Return to mobile version

Wish Nation

Perspectives on Marriage with Critically Ill Children

Marriage is already a complicated and often tense subject. Add into that the stresses of caring for a child with a critical illness. This week for our community question, we asked how parents have made it through these circumstances with or without divorce and their advice to others.

Our original Facebook post asked: “We've seen some unverified statistics that say the odds of a marriage ending in divorce when the parents have a sick child are as high as 90%. For those of you who have beat the odds, what tips do you have to help other couples get through this difficult time?

Learning from Sacrifice and Stress in a Marriage

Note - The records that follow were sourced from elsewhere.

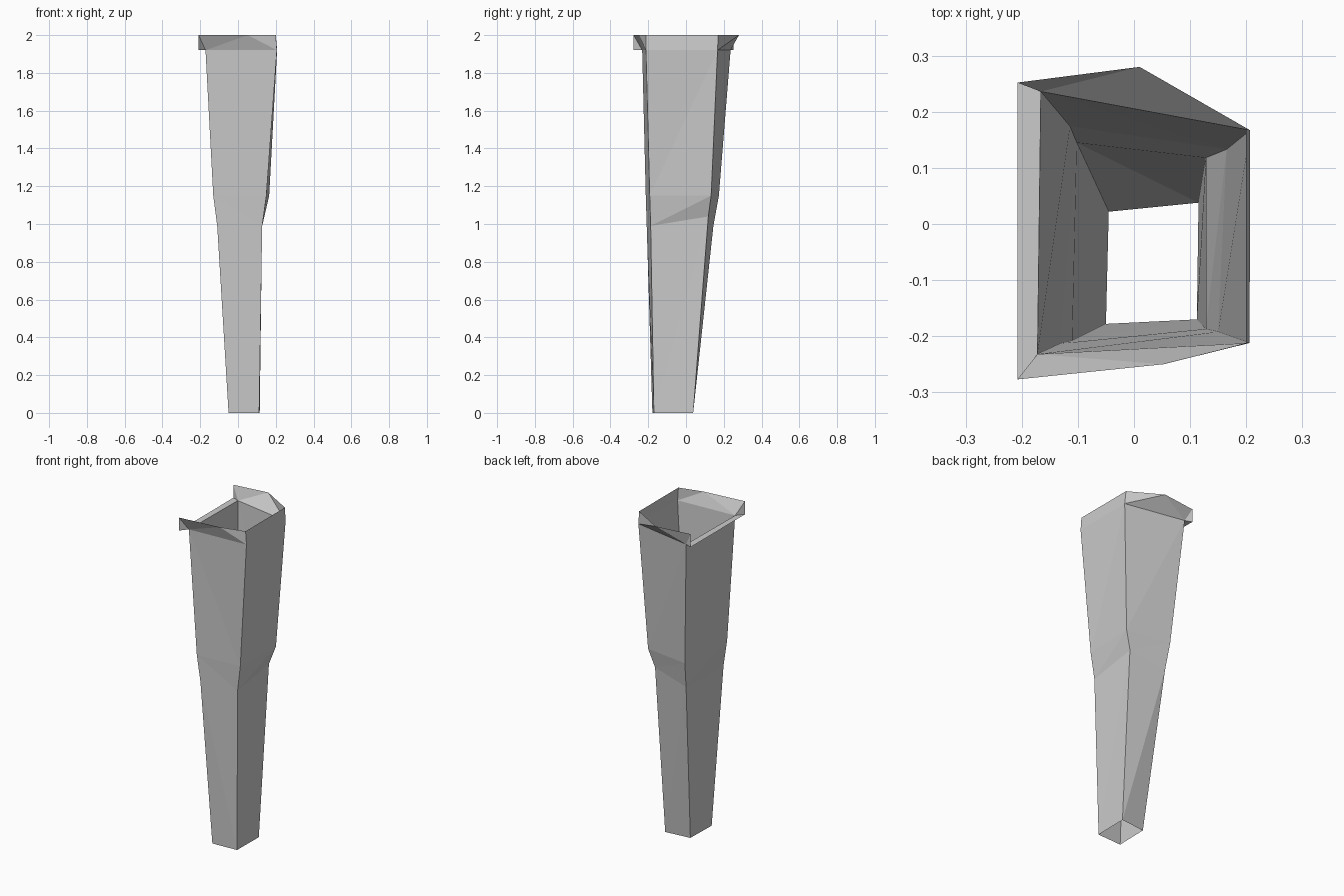
import bpy
import bmesh

if "Cube" in bpy.data.objects:
    bpy.data.objects.remove(bpy.data.objects["Cube"])

# Four-sided cross-sections, bottom to top: front-left, front-right, back-right, back-left
RINGS = [
    [(-0.05, -0.178, 0), (0.112, -0.17, 0), (0.115, 0.038, 0), (-0.045, 0.022, 0)],
    [(-0.11, -0.208, 0.99), (0.128, -0.187, 0.99), (0.128, 0.118, 1.04), (-0.102, 0.145, 0.99)],
    [(-0.131, -0.213, 1.15), (0.15, -0.192, 1.15), (0.165, 0.133, 1.15), (-0.114, 0.174, 1.15)],
    [(-0.172, -0.232, 1.92), (0.206, -0.212, 1.92), (0.207, 0.167, 1.92), (-0.166, 0.236, 1.92)],
]


def make_object(name, bm):
    bmesh.ops.remove_doubles(bm, verts=bm.verts, dist=1e-5)
    bmesh.ops.recalc_face_normals(bm, faces=bm.faces)
    mesh = bpy.data.meshes.new(name)
    bm.to_mesh(mesh)
    bm.free()
    obj = bpy.data.objects.new(name, mesh)
    bpy.context.collection.objects.link(obj)
    return obj


bm = bmesh.new()


def face(*points):
    bm.faces.new([bm.verts.new(p) for p in points])


# Tapered open shaft with a kink at mid height
for low, high in zip(RINGS, RINGS[1:]):
    for i in range(4):
        j = (i + 1) % 4
        a, b, c, d = low[i], low[j], high[j], high[i]
        if i == 0:
            face(a, b, d)
            face(b, c, d)
        else:
            face(a, b, c)
            face(a, c, d)

# Flared rim: front and back lips, each with a horn at the left corner
fl, fr, br, bl = RINGS[-1]
fr_top, br_top = (0.2, -0.212, 2), (0.2, 0.17, 2)
front_corner, back_corner = (-0.208, -0.277), (-0.208, 0.252)
for left, right, right_top, middle, corner in (
        (fl, fr, fr_top, (0.052, -0.25, 2), front_corner),
        (bl, br, br_top, (0.01, 0.28, 2), back_corner)):
    horn = (*corner, 2)
    face(left, right, middle)
    face(right, right_top, middle)
    face(left, middle, horn)
    face((*corner, 1.92), left, horn)

# Right wall and left ledge of the rim
face(fr, br, br_top, fr_top)
face((*front_corner, 1.92), fl, bl, (*back_corner, 1.92))

make_object("tapered_chute", bm)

A commonality we noticed in responses to the above question was how varied the experience of parents can be when they are faced with the pain of a sick child. There are many factors that go into a relationship while balancing childcare.  

What are the emotions when marriage with a partner does not go as planned and what is learned from the experience?

“Unfortunately, my ex-wife and I were part of that larger group (we were told 80%). We both dealt with our son’s illness in different extreme ways without leaning on one another like we should have. We both made mistakes that resulted in our marriage failing. However, she’s the best mom to our son, and everything she has sacrificed (and continues to sacrifice) continues to awe me. We may not be married, but I will always have a sense of love and respect for her for everything she does for our son, especially when life’s circumstances has me three states away unable to see him as often as I want …” –Joshua P.

The other side of the coin is when things do somehow manage to work out, yet the relationship is still impacted by years of struggle.

“Communicate. Validate one another’s feelings, even if you feel differently. If in the middle of an extended hospital stay, give each other time to take turns getting out; being cramped in that small space on top of each other for extended periods can really be difficult for a while. My husband and I used to be really bad about getting mean to one another when in a stressful situation but the 2 years our son was severely ill and hospitalized constantly before he got his transplant really actually worked to improve our relationship and taught us the proper way to communicate and handle stress together as a team instead of dividing us. They say these things make or break a relationship and that is so true, we were very lucky that it brought us much closer and taught us so much about each other and how to improve.” –Joan F.

Strategies for Understanding

Many comments gave specific advice for what to do if you’re in the middle of balancing a relationship with hospital visits, siblings and unpredictable external factors. Some suggested little things as simple as giving yourself the space to go on a date. Others brought up keeping your sense of humor and figuring out how to forgive.

“Keep dating each other even if you can’t leave the house or hospital. Make sure you talk, pray together, hold hands, cry and laugh together. Find humor even when there’s heartache. Choose to find joy even when it seems impossible. We’ve been married over 20 years and have 3 out of 5 kids sick, 2 of which are on palliative care now. It’s tough but together possible.” –Kristin J.

“Communicate, forgive and go on dates. These three things sound easy but when you are a parent of a sick child, you know they are not. Never try and talk when you are emotional. If someone needs to walk away from the conversation, it is okay … you can pick it up again when everyone has calmed down. You should forgive. People say stupid things when they aren’t sure what to say … forgive them. Leaving … to go on a date sounds selfish but that little rest will rejuvenate you. Our son did pass away, which made these three things even more important. We are now celebrating 32 years." –Renee G.K.

“For my husband and me, we worked as a team. He stayed in the hospital with our son and I traveled back and forth since we had 3 other children at home (two of which were under 2 years old). When I would get to the hospital, he would go get coffee and take a much needed break. Another very important thing was that we NEVER lost our sense of humor. Let’s face it, having a sick child often goes from the ridiculous to the absurd and finding humor in a bad situation helps A LOT! Our family motto is, “If you can laugh at it, you can live through it.” We’ve been married for over 28 years and our son has been cancer free since 2000.” –Maureen B.W.

For more advice from the Make-A-Wish community, read our posts on helping kids cope with their sibling's hospital stay and what to say and do for a parent of a critically ill child

Header Image Credit: "love" by JOHNNY LAI is licensed under CC BY 2.0 / cropped and resized 

About this Blog

Wish Nation gives you a behind-the-scenes look at Make-A-Wish®. See how wishes come together and how they change lives forever. Hear directly from those who work or volunteer here, or those who have been transformed by a wish. And learn why we are so committed to someday granting the wish of every eligible child, every year.

We want to hear from you.
We moderate our communities by only one rule: Be nice. We welcome different views - just keep it courteous and considerate. Thanks for connecting.


June 25, 2012 - 11:25 AM

June 25, 2012 - 11:25 AM

June 25, 2012 - 11:25 AM

June 25, 2012 - 11:25 AM

June 25, 2012 - 11:25 AM

June 25, 2012 - 11:25 AM

June 25, 2012 - 11:25 AM

Join the conversation

Leave a Comment